Work to be completed —
Without carrying over a single picture, write out the records below exactly.

[Stored entries]
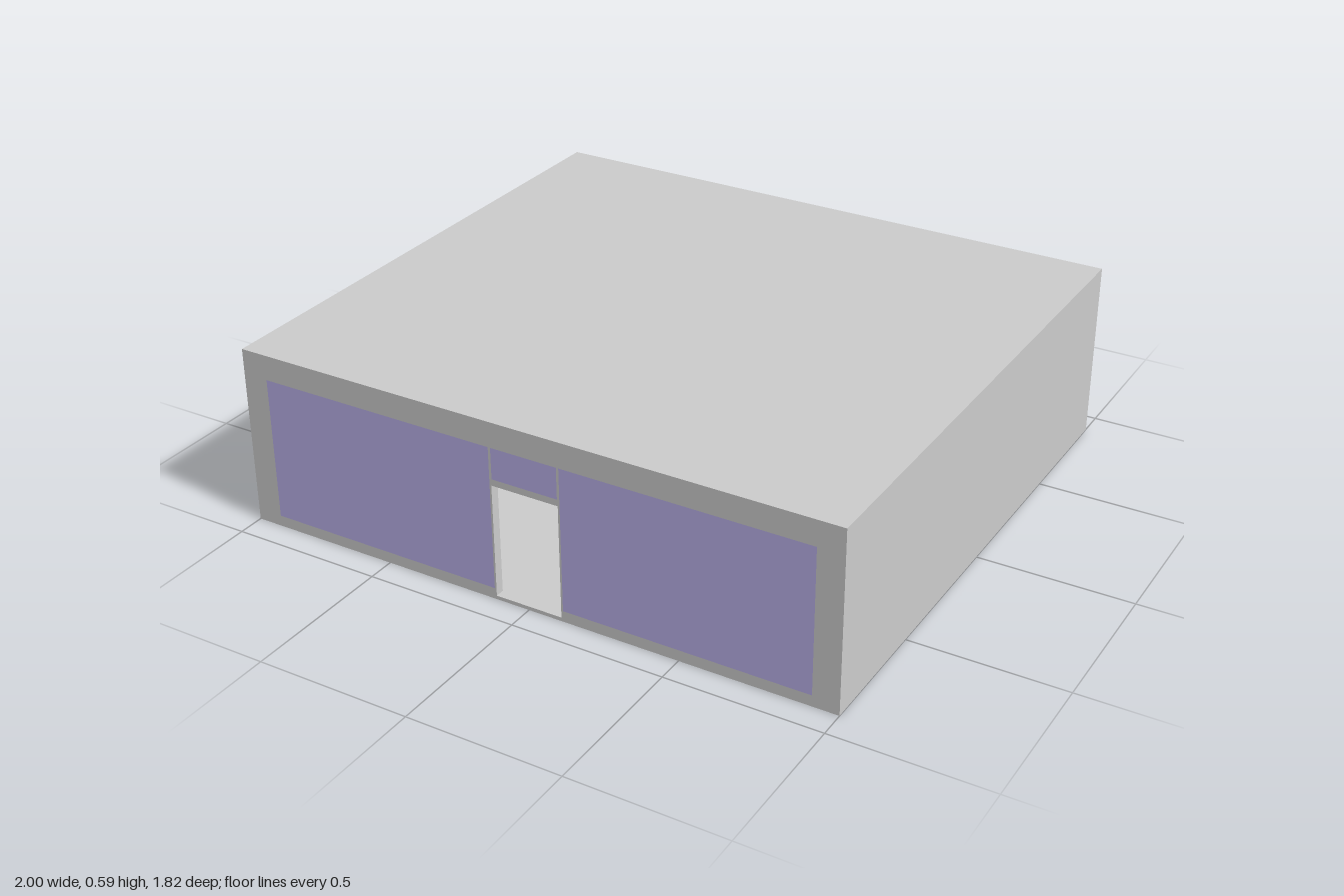
import * as THREE from 'three';

const W = 2, H = 0.588, D = 1.824, T = 0.03; // overall size and wall thickness
const FRONT = D / 2, FLOOR = 0.012, ROOF = 0.03;

// Openings as [x0, x1, y0, y1]
const DOOR = [-0.112, 0.112, FLOOR, 0.383];
const WINDOWS = [
  ['rightWindow', [-0.916, -0.118, 0.036, 0.506]],
  ['leftWindow', [0.118, 0.916, 0.036, 0.506]],
  ['transomWindow', [-0.11, 0.11, 0.404, 0.506]],
];

const wallMaterial = new THREE.MeshStandardMaterial({ color: 0xcccccc });
const glassMaterial = new THREE.MeshStandardMaterial({ color: 0xb9b0e8 });

// Box without some of its faces (0..5 = +x -x +y -y +z -z), optionally facing inward
function openBox(w, h, d, dropped, inward = false) {
  const box = new THREE.BoxGeometry(w, h, d);
  const all = Array.from(box.index.array);
  const kept = all.filter((_, i) => !dropped.includes(Math.floor(i / 6)));
  if (inward) kept.reverse();
  box.clearGroups();
  box.setIndex(kept);
  const geometry = box.toNonIndexed();
  geometry.computeVertexNormals();
  return geometry;
}

function rectanglePath(path, [x0, x1, y0, y1]) {
  path.moveTo(x0, y0).lineTo(x1, y0).lineTo(x1, y1).lineTo(x0, y1).closePath();
  return path;
}

// Flat wall sheet with the door and window openings cut out
function facade(bounds) {
  const shape = rectanglePath(new THREE.Shape(), bounds);
  for (const hole of [DOOR, ...WINDOWS.map(([, r]) => r)]) {
    shape.holes.push(rectanglePath(new THREE.Path(), hole));
  }
  return new THREE.ShapeGeometry(shape);
}

export function createModel() {
  const building = new THREE.Group();
  building.name = 'building';

  const add = (name, geometry, x, y, z, material = wallMaterial) => {
    const mesh = new THREE.Mesh(geometry, material);
    mesh.name = name;
    mesh.position.set(x, y, z);
    building.add(mesh);
    return mesh;
  };

  // Outer walls, roof and base
  add('outerShell', openBox(W, H, D, [4]), 0, H / 2, 0);
  add('frontWall', facade([-W / 2, W / 2, 0, H]), 0, 0, FRONT);

  // Hollow room behind the doorway
  const roomHeight = H - FLOOR - ROOF;
  add('room', openBox(W - 2 * T, roomHeight, D - 2 * T, [4], true), 0, FLOOR + roomHeight / 2, 0);
  const lining = facade([-W / 2 + T, W / 2 - T, FLOOR, H - ROOF]);
  lining.index.array.reverse();
  lining.computeVertexNormals();
  add('frontWallLining', lining, 0, 0, FRONT - T);

  // Jambs, head and sill of the open doorway
  const [dx0, dx1, dy0, dy1] = DOOR;
  add('doorway', openBox(dx1 - dx0, dy1 - dy0, T, [4, 5], true), 0, (dy0 + dy1) / 2, FRONT - T / 2);

  // Glass flush with the wall
  for (const [name, [x0, x1, y0, y1]] of WINDOWS) {
    add(name, new THREE.BoxGeometry(x1 - x0, y1 - y0, T),
      (x0 + x1) / 2, (y0 + y1) / 2, FRONT - T / 2, glassMaterial);
  }

  return building;
}
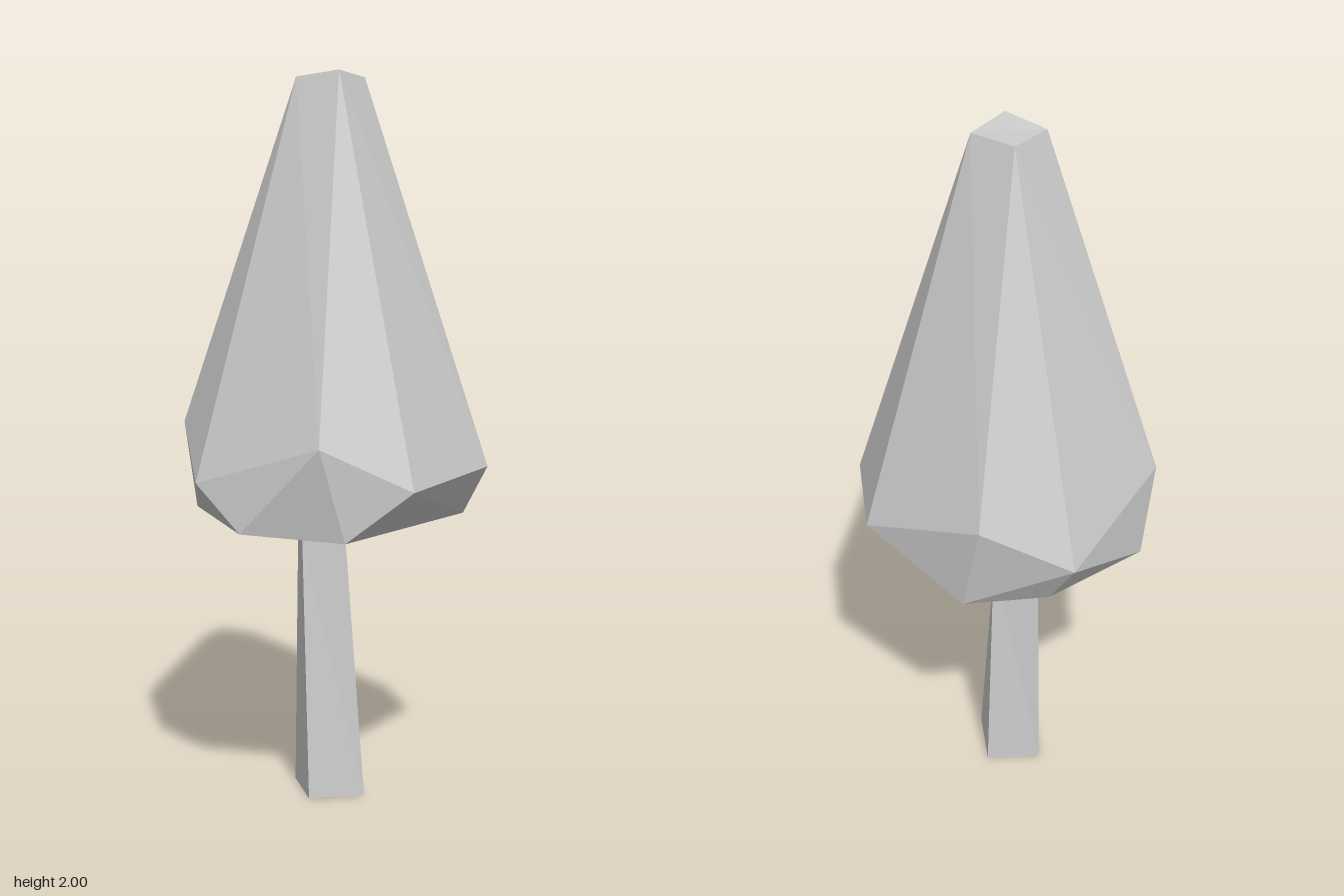
import * as THREE from 'three';

// Joins two closed rings (each ordered back, +x, front, -x) into triangles.
// 'u' advances along the upper ring, 'l' along the lower; a one-point ring makes a cap.
function stitch(out, upper, lower, steps) {
  let i = 0, j = 0;
  const u = k => upper[k % upper.length];
  const l = k => lower[k % lower.length];
  for (const s of steps) {
    if (s === 'u') out.push(...u(i), ...u(++i), ...l(j));
    else out.push(...u(i), ...l(j + 1), ...l(j++));
  }
}

function makeMesh(name, triangles) {
  const geometry = new THREE.BufferGeometry();
  geometry.setAttribute('position', new THREE.Float32BufferAttribute(triangles, 3));
  geometry.computeVertexNormals();
  const mesh = new THREE.Mesh(geometry, new THREE.MeshStandardMaterial({ color: 0xcccccc, flatShading: true }));
  mesh.name = name;
  return mesh;
}

// Tapered crown: square tip, eight-cornered shoulder, six-cornered rim
function makeFoliage() {
  const tip = [[-0.06, 1.985, -0.088], [0.07, 1.985, -0.045], [0.025, 2, 0.08], [-0.1, 1.985, 0.04]];
  const shoulder = [
    [-0.075, 1.05, -0.4], [0.29, 0.92, -0.29], [0.415, 0.935, -0.047], [0.27, 0.92, 0.305],
    [0.04, 1.04, 0.4], [-0.32, 0.92, 0.285], [-0.418, 1.05, 0.055], [-0.305, 0.92, -0.305],
  ];
  const rim = [
    [-0.015, 0.785, -0.365], [0.34, 0.79, -0.11], [0.1, 0.79, 0.36],
    [-0.185, 0.8, 0.345], [-0.4, 0.8, 0], [-0.22, 0.785, -0.26],
  ];
  const t = [];
  stitch(t, [[-0.016, 1.989, -0.003]], tip, 'llll');
  stitch(t, tip, shoulder, 'ullullullull');
  stitch(t, shoulder, rim, 'uluulululuullu');
  // hollow underside
  stitch(t, rim, [[-0.04, 0.9, 0]], 'uuuuuu');
  return makeMesh('foliage', t);
}

// Four-sided trunk, narrowing upward into the crown
function makeTrunk() {
  const rings = [
    [[0.012, 0, -0.11], [0.09, 0, 0.045], [-0.055, 0, 0.105], [-0.13, 0, -0.05]],
    [[0, 0.72, -0.085], [0.035, 0.72, 0.035], [-0.08, 0.72, 0.07], [-0.12, 0.72, -0.05]],
    [[-0.01, 0.95, -0.07], [0.02, 0.95, 0.03], [-0.075, 0.95, 0.06], [-0.1, 0.95, -0.04]],
  ];
  const t = [];
  stitch(t, rings[0], [[-0.02, 0, 0]], 'uuuu');
  for (let k = 0; k < 2; k++) stitch(t, rings[k + 1], rings[k], 'ulululul');
  stitch(t, [[-0.04, 0.95, 0]], rings[2], 'llll');
  return makeMesh('trunk', t);
}

export function createModel() {
  const group = new THREE.Group();
  group.name = 'tree';
  group.add(makeFoliage(), makeTrunk());
  return group;
}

Solution to this task —
import * as THREE from 'three';

const W = 2, H = 0.588, D = 1.824, T = 0.03; // overall size and wall thickness
const FRONT = D / 2, FLOOR = 0.012, ROOF = 0.03;

// Openings as [x0, x1, y0, y1]
const DOOR = [-0.112, 0.112, FLOOR, 0.383];
const WINDOWS = [
  ['rightWindow', [-0.916, -0.118, 0.036, 0.506]],
  ['leftWindow', [0.118, 0.916, 0.036, 0.506]],
  ['transomWindow', [-0.11, 0.11, 0.404, 0.506]],
];

const wallMaterial = new THREE.MeshStandardMaterial({ color: 0xcccccc });
const glassMaterial = new THREE.MeshStandardMaterial({ color: 0xb9b0e8 });

// Box without some of its faces (0..5 = +x -x +y -y +z -z), optionally facing inward
function openBox(w, h, d, dropped, inward = false) {
  const box = new THREE.BoxGeometry(w, h, d);
  const all = Array.from(box.index.array);
  const kept = all.filter((_, i) => !dropped.includes(Math.floor(i / 6)));
  if (inward) kept.reverse();
  box.clearGroups();
  box.setIndex(kept);
  const geometry = box.toNonIndexed();
  geometry.computeVertexNormals();
  return geometry;
}

function rectanglePath(path, [x0, x1, y0, y1]) {
  path.moveTo(x0, y0).lineTo(x1, y0).lineTo(x1, y1).lineTo(x0, y1).closePath();
  return path;
}

// Flat wall sheet with the door and window openings cut out
function facade(bounds) {
  const shape = rectanglePath(new THREE.Shape(), bounds);
  for (const hole of [DOOR, ...WINDOWS.map(([, r]) => r)]) {
    shape.holes.push(rectanglePath(new THREE.Path(), hole));
  }
  return new THREE.ShapeGeometry(shape);
}

export function createModel() {
  const building = new THREE.Group();
  building.name = 'building';

  const add = (name, geometry, x, y, z, material = wallMaterial) => {
    const mesh = new THREE.Mesh(geometry, material);
    mesh.name = name;
    mesh.position.set(x, y, z);
    building.add(mesh);
    return mesh;
  };

  // Outer walls, roof and base
  add('outerShell', openBox(W, H, D, [4]), 0, H / 2, 0);
  add('frontWall', facade([-W / 2, W / 2, 0, H]), 0, 0, FRONT);

  // Hollow room behind the doorway
  const roomHeight = H - FLOOR - ROOF;
  add('room', openBox(W - 2 * T, roomHeight, D - 2 * T, [4], true), 0, FLOOR + roomHeight / 2, 0);
  const lining = facade([-W / 2 + T, W / 2 - T, FLOOR, H - ROOF]);
  lining.index.array.reverse();
  lining.computeVertexNormals();
  add('frontWallLining', lining, 0, 0, FRONT - T);

  // Jambs, head and sill of the open doorway
  const [dx0, dx1, dy0, dy1] = DOOR;
  add('doorway', openBox(dx1 - dx0, dy1 - dy0, T, [4, 5], true), 0, (dy0 + dy1) / 2, FRONT - T / 2);

  // Glass flush with the wall
  for (const [name, [x0, x1, y0, y1]] of WINDOWS) {
    add(name, new THREE.BoxGeometry(x1 - x0, y1 - y0, T),
      (x0 + x1) / 2, (y0 + y1) / 2, FRONT - T / 2, glassMaterial);
  }

  return building;
}
import * as THREE from 'three';

// Joins two closed rings (each ordered back, +x, front, -x) into triangles.
// 'u' advances along the upper ring, 'l' along the lower; a one-point ring makes a cap.
function stitch(out, upper, lower, steps) {
  let i = 0, j = 0;
  const u = k => upper[k % upper.length];
  const l = k => lower[k % lower.length];
  for (const s of steps) {
    if (s === 'u') out.push(...u(i), ...u(++i), ...l(j));
    else out.push(...u(i), ...l(j + 1), ...l(j++));
  }
}

function makeMesh(name, triangles) {
  const geometry = new THREE.BufferGeometry();
  geometry.setAttribute('position', new THREE.Float32BufferAttribute(triangles, 3));
  geometry.computeVertexNormals();
  const mesh = new THREE.Mesh(geometry, new THREE.MeshStandardMaterial({ color: 0xcccccc, flatShading: true }));
  mesh.name = name;
  return mesh;
}

// Tapered crown: square tip, eight-cornered shoulder, six-cornered rim
function makeFoliage() {
  const tip = [[-0.06, 1.985, -0.088], [0.07, 1.985, -0.045], [0.025, 2, 0.08], [-0.1, 1.985, 0.04]];
  const shoulder = [
    [-0.075, 1.05, -0.4], [0.29, 0.92, -0.29], [0.415, 0.935, -0.047], [0.27, 0.92, 0.305],
    [0.04, 1.04, 0.4], [-0.32, 0.92, 0.285], [-0.418, 1.05, 0.055], [-0.305, 0.92, -0.305],
  ];
  const rim = [
    [-0.015, 0.785, -0.365], [0.34, 0.79, -0.11], [0.1, 0.79, 0.36],
    [-0.185, 0.8, 0.345], [-0.4, 0.8, 0], [-0.22, 0.785, -0.26],
  ];
  const t = [];
  stitch(t, [[-0.016, 1.989, -0.003]], tip, 'llll');
  stitch(t, tip, shoulder, 'ullullullull');
  stitch(t, shoulder, rim, 'uluulululuullu');
  // hollow underside
  stitch(t, rim, [[-0.04, 0.9, 0]], 'uuuuuu');
  return makeMesh('foliage', t);
}

// Four-sided trunk, narrowing upward into the crown
function makeTrunk() {
  const rings = [
    [[0.012, 0, -0.11], [0.09, 0, 0.045], [-0.055, 0, 0.105], [-0.13, 0, -0.05]],
    [[0, 0.72, -0.085], [0.035, 0.72, 0.035], [-0.08, 0.72, 0.07], [-0.12, 0.72, -0.05]],
    [[-0.01, 0.95, -0.07], [0.02, 0.95, 0.03], [-0.075, 0.95, 0.06], [-0.1, 0.95, -0.04]],
  ];
  const t = [];
  stitch(t, rings[0], [[-0.02, 0, 0]], 'uuuu');
  for (let k = 0; k < 2; k++) stitch(t, rings[k + 1], rings[k], 'ulululul');
  stitch(t, [[-0.04, 0.95, 0]], rings[2], 'llll');
  return makeMesh('trunk', t);
}

export function createModel() {
  const group = new THREE.Group();
  group.name = 'tree';
  group.add(makeFoliage(), makeTrunk());
  return group;
}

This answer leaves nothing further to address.